When I arrived at the barn, Aunt Julia finished saddling up her horse. She tied her long brown curly hair back with a ribbon. She wore her cowgirl hat and split skirt. I figured she was gonna help us bring back whatever cattle we purchased.
After I saddled my pinto gelding, Bailey, I joined Aunt Julia, Warren, and Georgie.
“Where’s George?” I asked.
“He’s sick, so he asked me to take care of things,” Georgie said. Georgie was George’s oldest son and my aunt Julia’s brother-in-law. Looked like we had plenty of representation from the Larson clan.
Two of the cowboys joined us. I was grateful for it. Hopefully, I wouldn’t have to do much of anything besides pay for the stock.
An hour later, the six of us arrived at the stockyards north of Prescott. I excused myself to mail the letter to E. M. Thatcher before I returned to the stockyards. When I got back, Warren examined several heifers and bulls. Their plan was to buy a new bull to replace the ornery sucker that gouged Papa’s leg yesterday.

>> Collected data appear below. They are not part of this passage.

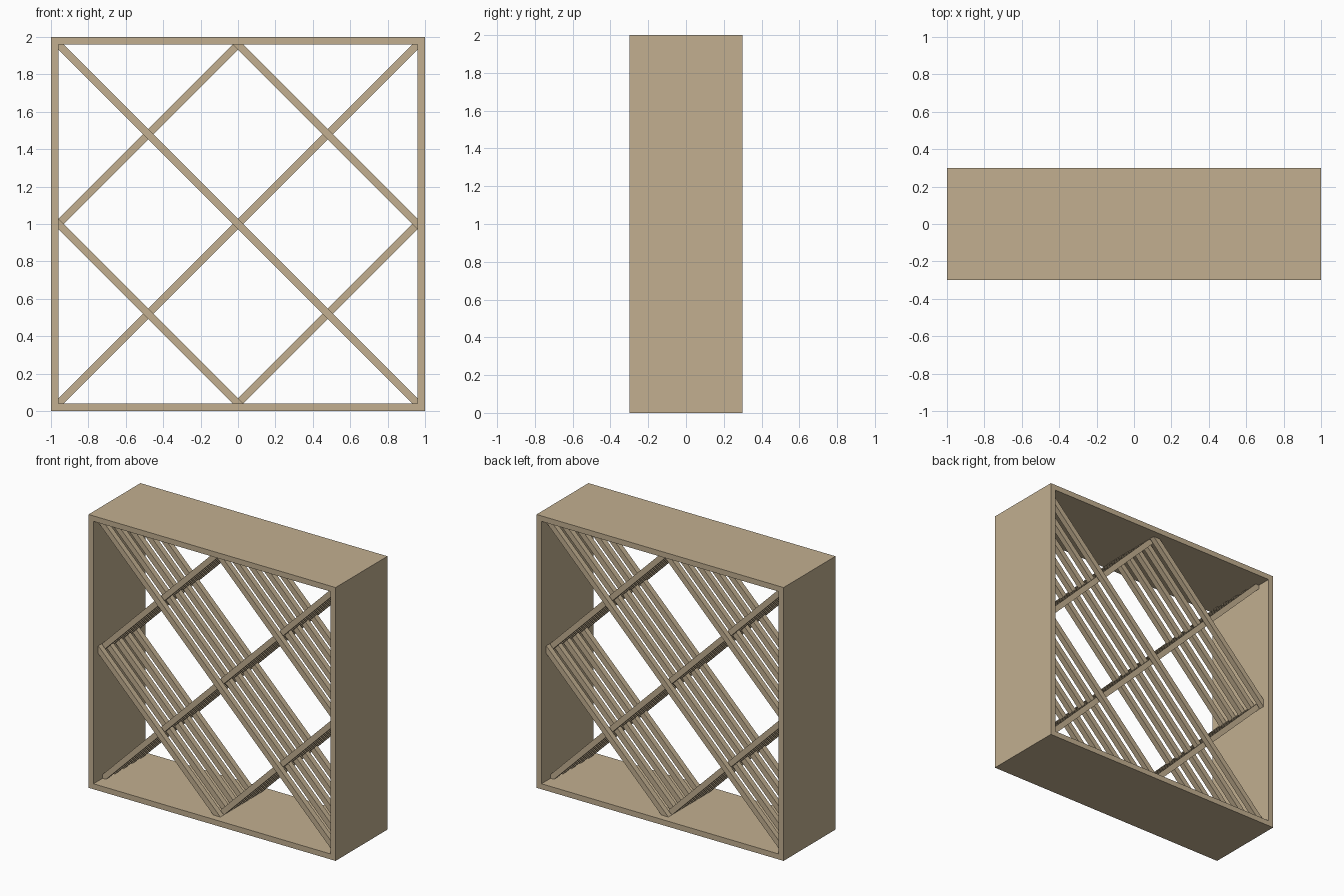
import bpy, bmesh

if "Cube" in bpy.data.objects:
    bpy.data.objects.remove(bpy.data.objects["Cube"])

wood = bpy.data.materials.new("tan_wood")
wood.diffuse_color = (0.54, 0.43, 0.28, 1)
wood.use_nodes = True
wood.node_tree.nodes["Principled BSDF"].inputs["Base Color"].default_value = wood.diffuse_color

T = 0.04            # board thickness
IN = 1 - T          # half width of the opening
H = 0.02 * 2 ** 0.5  # half of a slat's 45-degree cut
W = 0.04            # slat depth along y


def finish(name, bm):
    bmesh.ops.recalc_face_normals(bm, faces=bm.faces)
    me = bpy.data.meshes.new(name)
    bm.to_mesh(me)
    bm.free()
    me.materials.append(wood)
    ob = bpy.data.objects.new(name, me)
    bpy.context.collection.objects.link(ob)
    return ob


def extrude_y(bm, faces, depth):
    res = bmesh.ops.extrude_face_region(bm, geom=faces)
    verts = [g for g in res["geom"] if isinstance(g, bmesh.types.BMVert)]
    bmesh.ops.translate(bm, verts=verts, vec=(0, depth, 0))


# outer case: square ring open at front and back
bm = bmesh.new()
corners = [(-1, -1), (1, -1), (1, 1), (-1, 1)]
outer = [bm.verts.new((x, -0.3, z + 1)) for x, z in corners]
inner = [bm.verts.new((x * IN, -0.3, z * IN + 1)) for x, z in corners]
ring = [bm.faces.new((outer[i], outer[(i + 1) % 4], inner[(i + 1) % 4], inner[i]))
        for i in range(4)]
extrude_y(bm, ring, 0.6)
finish("case", bm)

# slat profiles falling to the right, cut flush with the inside of the case
main = [(-IN, IN - H), (-IN, IN), (-IN + H, IN), (IN, -IN + H), (IN, -IN), (IN - H, -IN)]
lower = [(-IN, -H), (-IN, H), (H, -IN), (-H, -IN)]
upper = [(-x, -z) for x, z in lower]


def slat(name, profile, side, y):
    bm = bmesh.new()
    f = bm.faces.new([bm.verts.new((x * side, y - W / 2, z + 1)) for x, z in profile])
    extrude_y(bm, [f], W)
    finish(name, bm)


# five layers each way, alternating through the depth
for i in range(5):
    y = -0.225 + 0.1 * i
    for label, profile in (("main", main), ("lower", lower), ("upper", upper)):
        slat(f"{label}_falling_slat_{i + 1}", profile, 1, y)
        slat(f"{label}_rising_slat_{i + 1}", profile, -1, y + 0.05)
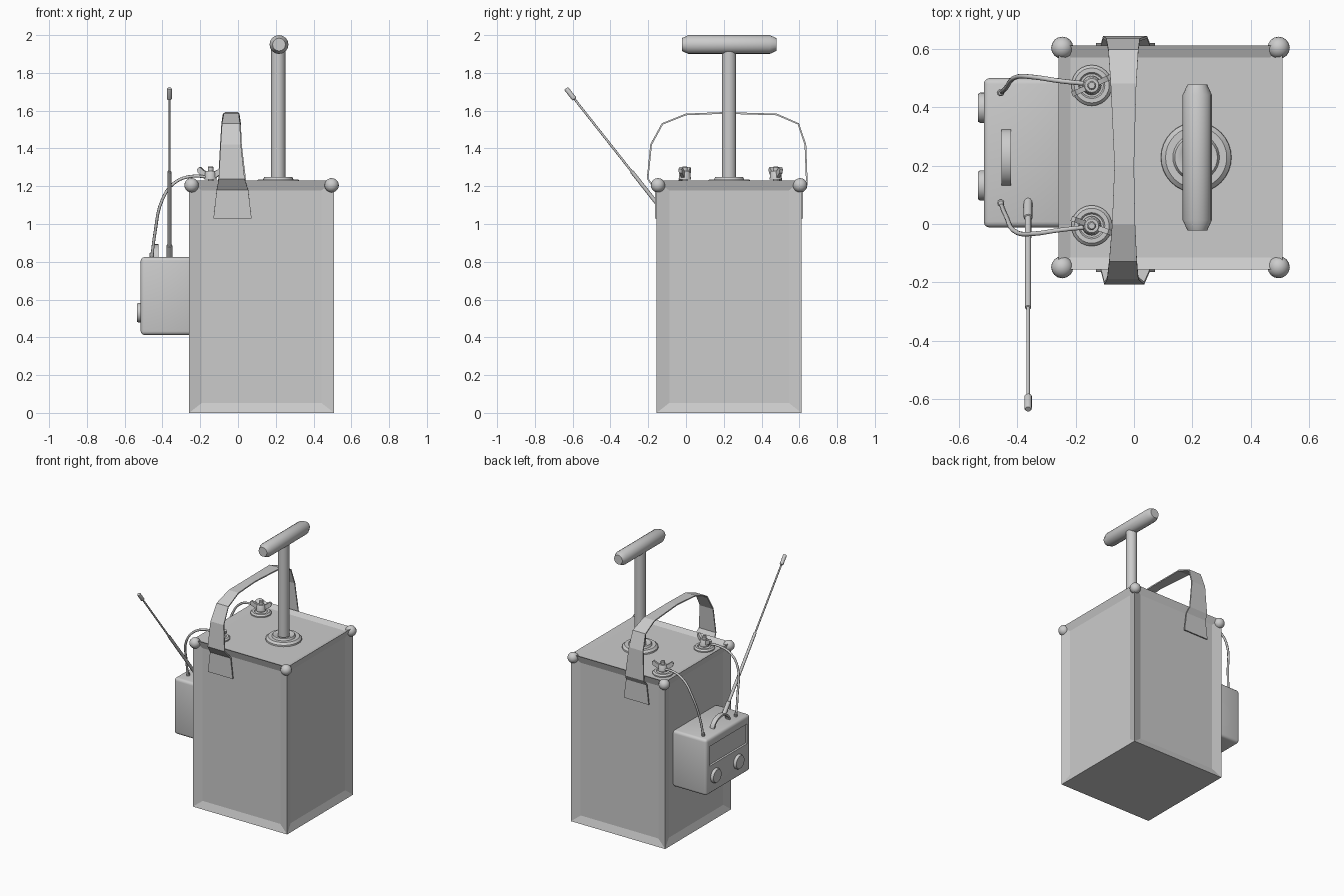
import bpy, bmesh, math
from mathutils import Vector, Matrix

if "Cube" in bpy.data.objects:
    bpy.data.objects.remove(bpy.data.objects["Cube"])

CX, CY = 0.125, 0.228          # centre of the crate
HALF, TOP = 0.384, 1.23


def finish(name, bm, smooth=True):
    bmesh.ops.recalc_face_normals(bm, faces=bm.faces[:])
    me = bpy.data.meshes.new(name)
    bm.to_mesh(me)
    bm.free()
    ob = bpy.data.objects.new(name, me)
    bpy.context.collection.objects.link(ob)
    if smooth:
        bpy.ops.object.select_all(action='DESELECT')
        ob.select_set(True)
        bpy.context.view_layer.objects.active = ob
        bpy.ops.object.shade_smooth_by_angle(angle=math.radians(35))
    return ob


def box_bm(lo, hi):
    lo, hi = Vector(lo), Vector(hi)
    bm = bmesh.new()
    bmesh.ops.create_cube(bm, size=1)
    size, mid = hi - lo, (hi + lo) / 2
    for v in bm.verts:
        v.co = Vector(a * b for a, b in zip(v.co, size)) + mid
    return bm


def lathe(name, profile, origin, axis=(0, 0, 1), sides=24):
    """Capped solid of revolution; profile = (radius, distance along axis)."""
    bm = bmesh.new()
    rot = Vector((0, 0, 1)).rotation_difference(Vector(axis)).to_matrix()
    rings = []
    for r, h in profile:
        ring = []
        for i in range(sides):
            a = 2 * math.pi * i / sides
            p = Vector((r * math.cos(a), r * math.sin(a), h))
            ring.append(bm.verts.new(rot @ p + Vector(origin)))
        rings.append(ring)
    for a, b in zip(rings, rings[1:]):
        for i in range(sides):
            j = (i + 1) % sides
            bm.faces.new((a[i], a[j], b[j], b[i]))
    bm.faces.new(rings[0][::-1])
    bm.faces.new(rings[-1])
    return finish(name, bm)


def tube(name, points, radius):
    cu = bpy.data.curves.new(name, 'CURVE')
    cu.dimensions = '3D'
    cu.bevel_depth = radius
    cu.bevel_resolution = 2
    cu.resolution_u = 5
    cu.use_fill_caps = True
    sp = cu.splines.new('BEZIER')
    sp.bezier_points.add(len(points) - 1)
    for bp, p in zip(sp.bezier_points, points):
        bp.co = p
        bp.handle_left_type = bp.handle_right_type = 'AUTO'
    ob = bpy.data.objects.new(name, cu)
    bpy.context.collection.objects.link(ob)
    bpy.ops.object.select_all(action='DESELECT')
    ob.select_set(True)
    bpy.context.view_layer.objects.active = ob
    bpy.ops.object.convert(target='MESH')
    return ob


# Crate with sunken panels on the four sides and the top
bm = box_bm((CX - HALF, CY - HALF, 0), (CX + HALF, CY + HALF, TOP))
bm.normal_update()
for f in [f for f in bm.faces if f.normal.z > -0.5]:
    n = f.normal.copy()
    is_top = n.z > 0.5
    bmesh.ops.inset_individual(bm, faces=[f], thickness=0.042 if is_top else 0.053,
                               depth=-0.018, use_even_offset=True)
    if not is_top:                       # side rails are a little wider
        for v in f.verts:
            if abs(n.x) > 0.5:
                v.co.y = CY + (v.co.y - CY) * 0.955
            else:
                v.co.x = CX + (v.co.x - CX) * 0.955
finish("crate", bm, smooth=False)

# Corner knobs
for sx in (-1, 1):
    for sy in (-1, 1):
        bm = bmesh.new()
        loc = (CX + sx * 0.371, CY + sy * 0.376, 1.205)
        bmesh.ops.create_uvsphere(bm, u_segments=16, v_segments=10, radius=0.038,
                                  matrix=Matrix.Translation(loc))
        finish("corner_knob", bm)

# Plunger
P = (0.213, CY, 0)
lathe("plunger_collar", [(0.122, 1.205), (0.12, 1.222), (0.105, 1.236), (0.08, 1.236),
                         (0.073, 1.25), (0.055, 1.25), (0.04, 1.24)], P, sides=32)
lathe("plunger_rod", [(0.038, 1.2), (0.038, 1.94)], P)
lathe("plunger_handle", [(0.034, -0.25), (0.05, -0.215), (0.05, 0.215), (0.034, 0.25)],
      (0.217, CY, 1.95), (0, 1, 0), sides=16)

# Carrying strap: (y, z, left x, right x)
rows = [(-0.160, 1.03, -0.13, 0.072), (-0.160, 1.18, -0.113, 0.054),
        (-0.203, 1.24, -0.102, 0.035), (-0.185, 1.42, -0.092, 0.015),
        (-0.125, 1.53, -0.085, 0.01), (0, 1.58, -0.075, 0.004),
        (0.20, 1.588, -0.067, 0.0), (0.48, 1.58, -0.08, 0.008),
        (0.595, 1.53, -0.088, 0.015), (0.632, 1.42, -0.095, 0.02),
        (0.640, 1.21, -0.106, 0.045), (0.616, 1.17, -0.113, 0.054),
        (0.616, 1.03, -0.13, 0.072)]
bm = bmesh.new()
pairs = [(bm.verts.new((l, y, z)), bm.verts.new((r, y, z))) for y, z, l, r in rows]
for (a, b), (c, d) in zip(pairs, pairs[1:]):
    bm.faces.new((a, b, d, c))
strap = finish("carrying_strap", bm, smooth=False)
mod = strap.modifiers.new("thickness", 'SOLIDIFY')
mod.thickness = 0.009
mod.offset = 0

# Radio case with rounded edges and a sunken dial window
bm = box_bm((-0.515, -0.012, 0.412), (-0.235, 0.5, 0.825))
bmesh.ops.bevel(bm, geom=bm.edges[:], offset=0.02, segments=3, profile=0.5, affect='EDGES')
bm.normal_update()
face = max((f for f in bm.faces if f.normal.x < -0.99), key=lambda f: f.calc_area())
mid = face.calc_center_median()
bmesh.ops.inset_individual(bm, faces=[face], thickness=0.03)
for v in face.verts:
    v.co.y = 0.465 if v.co.y > mid.y else 0.025
    v.co.z = 0.765 if v.co.z > mid.z else 0.62
bmesh.ops.inset_individual(bm, faces=[face], thickness=0.003, depth=-0.012)
finish("radio_case", bm)

# Radio dials
for y in (0.132, 0.398):
    lathe("radio_dial", [(0.052, -0.01), (0.052, 0.014), (0.047, 0.022)],
          (-0.513, y, 0.53), (-1, 0, 0))

# Radio grip: flat arched band
bm = bmesh.new()
N = 12
rings = []
for i in range(N + 1):
    a = math.pi * i / N
    ring = []
    for x, k in ((-0.455, 0), (-0.422, 0), (-0.422, -0.013), (-0.455, -0.013)):
        ring.append(bm.verts.new((x, 0.228 + (0.098 + k) * math.cos(a),
                                  0.815 + (0.078 + k) * math.sin(a))))
    rings.append(ring)
for a, b in zip(rings, rings[1:]):
    for i in range(4):
        j = (i + 1) % 4
        bm.faces.new((a[i], a[j], b[j], b[i]))
bm.faces.new(rings[0])
bm.faces.new(rings[-1])
finish("radio_grip", bm)

# Telescopic antenna
start, end = Vector((-0.363, 0.09, 0.80)), Vector((-0.363, -0.635, 1.718))
L = (end - start).length
lathe("antenna", [(0.015, 0), (0.015, 0.11), (0.011, 0.112), (0.010, L * 0.52), (0.006, L * 0.521),
                  (0.006, L - 0.075), (0.013, L - 0.07), (0.013, L - 0.006), (0.01, L)],
      start, end - start, sides=12)

# Terminals with wing nuts
wing = [(0.012, 1.238), (0.038, 1.25), (0.068, 1.27), (0.074, 1.29), (0.060, 1.302),
        (0.040, 1.285), (0.012, 1.272)]
for x, y, turn in ((-0.145, 0.475, 24), (-0.145, -0.006, -20)):
    o = (x, y, 0)
    lathe("terminal_base", [(0.07, 1.205), (0.07, 1.22), (0.06, 1.23), (0.045, 1.23),
                            (0.04, 1.224), (0.02, 1.224)], o)
    lathe("terminal_nut", [(0.033, 1.235), (0.028, 1.275), (0.024, 1.28)], o, sides=16)
    lathe("terminal_stud", [(0.015, 1.2), (0.015, 1.3), (0.011, 1.305)], o, sides=12)
    for side in (0, 180):
        bm = bmesh.new()
        f = bm.faces.new([bm.verts.new((r, -0.009, z)) for r, z in wing])
        ext = bmesh.ops.extrude_face_region(bm, geom=[f])["geom"]
        for v in ext:
            if isinstance(v, bmesh.types.BMVert):
                v.co.y += 0.018
        bm.transform(Matrix.Translation(o) @ Matrix.Rotation(math.radians(turn + side), 4, 'Z'))
        if not f.is_valid or len(bm.faces) < 9:
            bm.faces.new(bm.verts[:7])
        finish("terminal_wing", bm)

# Wires from radio to terminals
heights = [(-0.457, 0.815), (-0.44, 0.95), (-0.40, 1.13), (-0.34, 1.215), (-0.25, 1.252), (-0.13, 1.243)]
for ys in ((0.45, 0.465, 0.505, 0.503, 0.49, 0.478), (0.072, 0.03, -0.03, -0.033, -0.02, -0.008)):
    tube("wire", [(x, y, z) for (x, z), y in zip(heights, ys)], 0.008)
    lathe("wire_plug", [(0.012, 0.81), (0.012, 0.845), (0.008, 0.85)],
          (-0.457, ys[0], 0), sides=10)
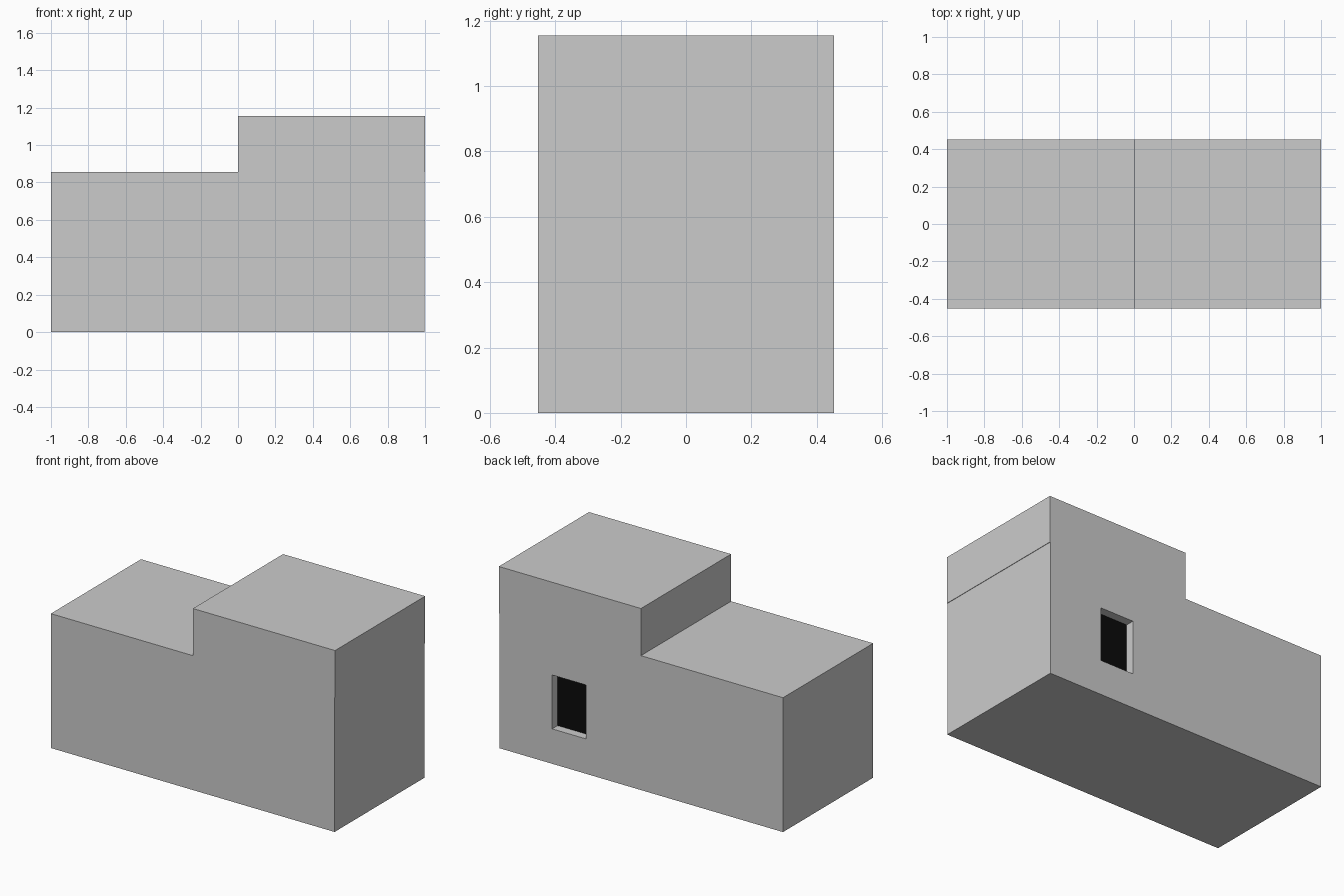
import bpy, bmesh

if "Cube" in bpy.data.objects:
    bpy.data.objects.remove(bpy.data.objects["Cube"])

HALF_DEPTH = 0.453
WINDOW = (0.388, 0.625, 0.222, 0.565)   # x0, x1, z0, z1
RECESS = 0.057


def make_object(name, bm):
    bmesh.ops.recalc_face_normals(bm, faces=bm.faces)
    mesh = bpy.data.meshes.new(name)
    bm.to_mesh(mesh)
    bm.free()
    obj = bpy.data.objects.new(name, mesh)
    bpy.context.collection.objects.link(obj)
    return obj


def prism(name, profile, y0, y1):
    """Extrude an x-z profile from y0 to y1."""
    bm = bmesh.new()
    face = bm.faces.new([bm.verts.new((x, y0, z)) for x, z in profile])
    ext = bmesh.ops.extrude_face_region(bm, geom=[face])
    moved = [g for g in ext["geom"] if isinstance(g, bmesh.types.BMVert)]
    bmesh.ops.translate(bm, verts=moved, vec=(0, y1 - y0, 0))
    return make_object(name, bm)


def rect(x0, x1, z0, z1):
    return [(x0, z0), (x1, z0), (x1, z1), (x0, z1)]


# Stepped building body, upper storey overhanging very slightly on the right
body = prism("building_body",
             [(-1, 0), (0.997, 0), (0.997, 0.855), (1, 0.855),
              (1, 1.155), (0, 1.155), (0, 0.855), (-1, 0.855)],
             -HALF_DEPTH, HALF_DEPTH)

# Window recess in the back wall
cutter = prism("window_cutter", rect(*WINDOW), HALF_DEPTH - RECESS, HALF_DEPTH + 0.1)
cutter.hide_render = True
cutter.hide_set(True)
cut = body.modifiers.new("window_recess", 'BOOLEAN')
cut.operation = 'DIFFERENCE'
cut.solver = 'EXACT'
cut.object = cutter

# Dark pane at the bottom of the recess
pane = prism("window_pane", rect(*WINDOW),
             HALF_DEPTH - RECESS - 0.01, HALF_DEPTH - RECESS + 0.002)
dark = bpy.data.materials.new("dark_glass")
dark.diffuse_color = (0.003, 0.003, 0.003, 1)
dark.use_nodes = True
dark.node_tree.nodes["Principled BSDF"].inputs["Base Color"].default_value = dark.diffuse_color
pane.data.materials.append(dark)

“You look like a real cattleman,” Aunt Julia teased me as she propped a leg on the rail of the corral and pulled my cowboy hat a little lower on my head.
I pushed my hat back up to where I liked it. “I grew up on a ranch.”
“Yeah, most days it doesn’t seem like it. You think you could run the place if anything were to happen to Will?”
My stomach tightened, and my throat constricted. “Nothing is gonna happen to Papa.”
“Not now. But someday he’s gonna want to stop working so hard.”
Warren and Georgie waved me over. Aunt Julia followed beside me.
“I think this bull is the best choice,” Warren said.
Aunt Julia entered the pen to look the creature over. I stayed outside of it. She always had been fearless.
“I think he’s sound,” she said when she stepped out of the pen.
When they asked my opinion, my tongue tied up in knots. I think I managed an intelligent answer, since none of them looked at me like I was crazy. The three of them selected five heifers in all.
I paid the stockyard owner and joined them on my horse. Then we drove the cattle the back way to the ranch. When I say we, I really mean everyone but me. I kept Bailey near enough to the back of the cattle but contributed little in the way of help.
I never did like the back way to the ranch. Something about coming to the ranch from the northwest never felt right. It was more than that. I got downright anxious, sweaty palms, sweaty neck, shallow breaths. It just unsettled me in a way that made no rational sense.
When we drove the cattle down into the valley, I parted ways with everyone else. Julia, Warren, and Georgie drove the bull into the pen by the barn while the cowboys took the heifers out with the rest of the herd. I took Bailey into the barn and brushed him down, glad to be home.
As soon as I was done, I changed back into my normal clothes and set about my normal job.